> _WORK ITEM_
Every line containing the word "rings" is to be copied from the data below.

(Source texts of formatted documents)
----------

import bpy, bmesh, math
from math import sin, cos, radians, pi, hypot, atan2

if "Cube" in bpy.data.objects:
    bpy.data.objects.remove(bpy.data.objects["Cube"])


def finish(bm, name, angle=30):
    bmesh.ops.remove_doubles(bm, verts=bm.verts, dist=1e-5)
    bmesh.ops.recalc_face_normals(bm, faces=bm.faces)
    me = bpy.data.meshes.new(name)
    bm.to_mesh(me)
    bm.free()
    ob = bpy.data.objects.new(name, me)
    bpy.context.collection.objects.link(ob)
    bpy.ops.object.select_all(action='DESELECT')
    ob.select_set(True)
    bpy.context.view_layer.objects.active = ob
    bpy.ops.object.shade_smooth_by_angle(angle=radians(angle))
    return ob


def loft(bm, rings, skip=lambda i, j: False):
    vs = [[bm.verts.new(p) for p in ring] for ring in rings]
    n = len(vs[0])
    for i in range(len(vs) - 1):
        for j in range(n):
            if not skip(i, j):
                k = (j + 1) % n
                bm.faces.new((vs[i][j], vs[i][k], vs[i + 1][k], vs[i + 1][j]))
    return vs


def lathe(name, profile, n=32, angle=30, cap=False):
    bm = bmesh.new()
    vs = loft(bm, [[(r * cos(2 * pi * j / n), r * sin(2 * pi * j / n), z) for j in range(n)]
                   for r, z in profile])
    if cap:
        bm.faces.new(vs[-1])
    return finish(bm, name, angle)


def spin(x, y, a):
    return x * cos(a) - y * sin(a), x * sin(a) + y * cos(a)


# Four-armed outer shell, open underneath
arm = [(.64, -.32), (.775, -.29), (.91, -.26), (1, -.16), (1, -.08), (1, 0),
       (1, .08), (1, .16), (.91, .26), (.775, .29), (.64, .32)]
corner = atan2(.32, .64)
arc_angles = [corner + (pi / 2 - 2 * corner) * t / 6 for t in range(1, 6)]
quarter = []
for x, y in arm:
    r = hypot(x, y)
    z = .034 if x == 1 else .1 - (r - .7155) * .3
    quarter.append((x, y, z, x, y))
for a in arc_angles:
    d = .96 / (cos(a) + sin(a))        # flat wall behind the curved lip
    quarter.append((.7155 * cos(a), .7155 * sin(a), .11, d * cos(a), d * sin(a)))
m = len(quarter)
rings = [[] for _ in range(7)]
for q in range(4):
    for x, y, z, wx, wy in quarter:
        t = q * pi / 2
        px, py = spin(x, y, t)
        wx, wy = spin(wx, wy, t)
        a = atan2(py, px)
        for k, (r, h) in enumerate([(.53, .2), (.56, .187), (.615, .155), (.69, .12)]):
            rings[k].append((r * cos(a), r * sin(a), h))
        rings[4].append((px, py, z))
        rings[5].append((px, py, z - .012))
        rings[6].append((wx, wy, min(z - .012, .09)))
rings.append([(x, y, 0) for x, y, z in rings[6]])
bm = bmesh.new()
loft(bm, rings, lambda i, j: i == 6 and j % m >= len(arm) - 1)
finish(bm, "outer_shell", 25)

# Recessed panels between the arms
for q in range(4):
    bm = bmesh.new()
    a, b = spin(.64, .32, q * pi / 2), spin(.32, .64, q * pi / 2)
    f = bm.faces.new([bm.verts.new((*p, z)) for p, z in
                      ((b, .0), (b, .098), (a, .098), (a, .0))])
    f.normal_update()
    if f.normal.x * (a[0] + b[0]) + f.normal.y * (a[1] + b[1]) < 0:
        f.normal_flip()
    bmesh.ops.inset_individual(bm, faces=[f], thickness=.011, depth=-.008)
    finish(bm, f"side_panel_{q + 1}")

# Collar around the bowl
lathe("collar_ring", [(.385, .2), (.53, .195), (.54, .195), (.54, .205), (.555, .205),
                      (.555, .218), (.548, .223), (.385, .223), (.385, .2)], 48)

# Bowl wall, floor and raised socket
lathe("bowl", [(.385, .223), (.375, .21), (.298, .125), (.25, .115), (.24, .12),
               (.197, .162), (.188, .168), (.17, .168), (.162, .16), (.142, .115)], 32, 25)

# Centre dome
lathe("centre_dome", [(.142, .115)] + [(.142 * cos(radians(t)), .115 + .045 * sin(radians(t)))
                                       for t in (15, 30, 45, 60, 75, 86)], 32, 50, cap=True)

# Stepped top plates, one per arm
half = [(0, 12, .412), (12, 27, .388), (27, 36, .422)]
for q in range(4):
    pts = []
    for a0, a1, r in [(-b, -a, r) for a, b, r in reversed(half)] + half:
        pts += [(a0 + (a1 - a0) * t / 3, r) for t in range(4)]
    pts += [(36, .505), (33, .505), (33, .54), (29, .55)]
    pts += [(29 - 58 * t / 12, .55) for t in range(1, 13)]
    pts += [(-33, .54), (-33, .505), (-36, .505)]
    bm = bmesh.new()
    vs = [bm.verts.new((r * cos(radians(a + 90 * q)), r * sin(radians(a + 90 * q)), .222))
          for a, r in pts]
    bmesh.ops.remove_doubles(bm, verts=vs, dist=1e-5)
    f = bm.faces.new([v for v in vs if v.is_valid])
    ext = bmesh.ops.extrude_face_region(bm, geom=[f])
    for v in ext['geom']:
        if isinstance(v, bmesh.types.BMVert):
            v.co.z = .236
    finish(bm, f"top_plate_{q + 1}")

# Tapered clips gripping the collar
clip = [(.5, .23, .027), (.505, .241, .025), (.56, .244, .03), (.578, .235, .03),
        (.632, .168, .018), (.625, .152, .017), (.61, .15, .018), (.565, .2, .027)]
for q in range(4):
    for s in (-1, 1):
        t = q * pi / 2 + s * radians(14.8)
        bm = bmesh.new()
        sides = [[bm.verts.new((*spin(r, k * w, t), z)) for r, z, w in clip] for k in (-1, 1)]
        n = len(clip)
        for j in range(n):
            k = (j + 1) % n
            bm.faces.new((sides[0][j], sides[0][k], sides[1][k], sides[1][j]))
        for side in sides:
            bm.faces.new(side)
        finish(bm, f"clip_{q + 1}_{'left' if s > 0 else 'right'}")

----------

> _SOLUTION TO THIS TASK_
def loft(bm, rings, skip=lambda i, j: False):
    vs = [[bm.verts.new(p) for p in ring] for ring in rings]
rings = [[] for _ in range(7)]
            rings[k].append((r * cos(a), r * sin(a), h))
        rings[4].append((px, py, z))
        rings[5].append((px, py, z - .012))
        rings[6].append((wx, wy, min(z - .012, .09)))
rings.append([(x, y, 0) for x, y, z in rings[6]])
loft(bm, rings, lambda i, j: i == 6 and j % m >= len(arm) - 1)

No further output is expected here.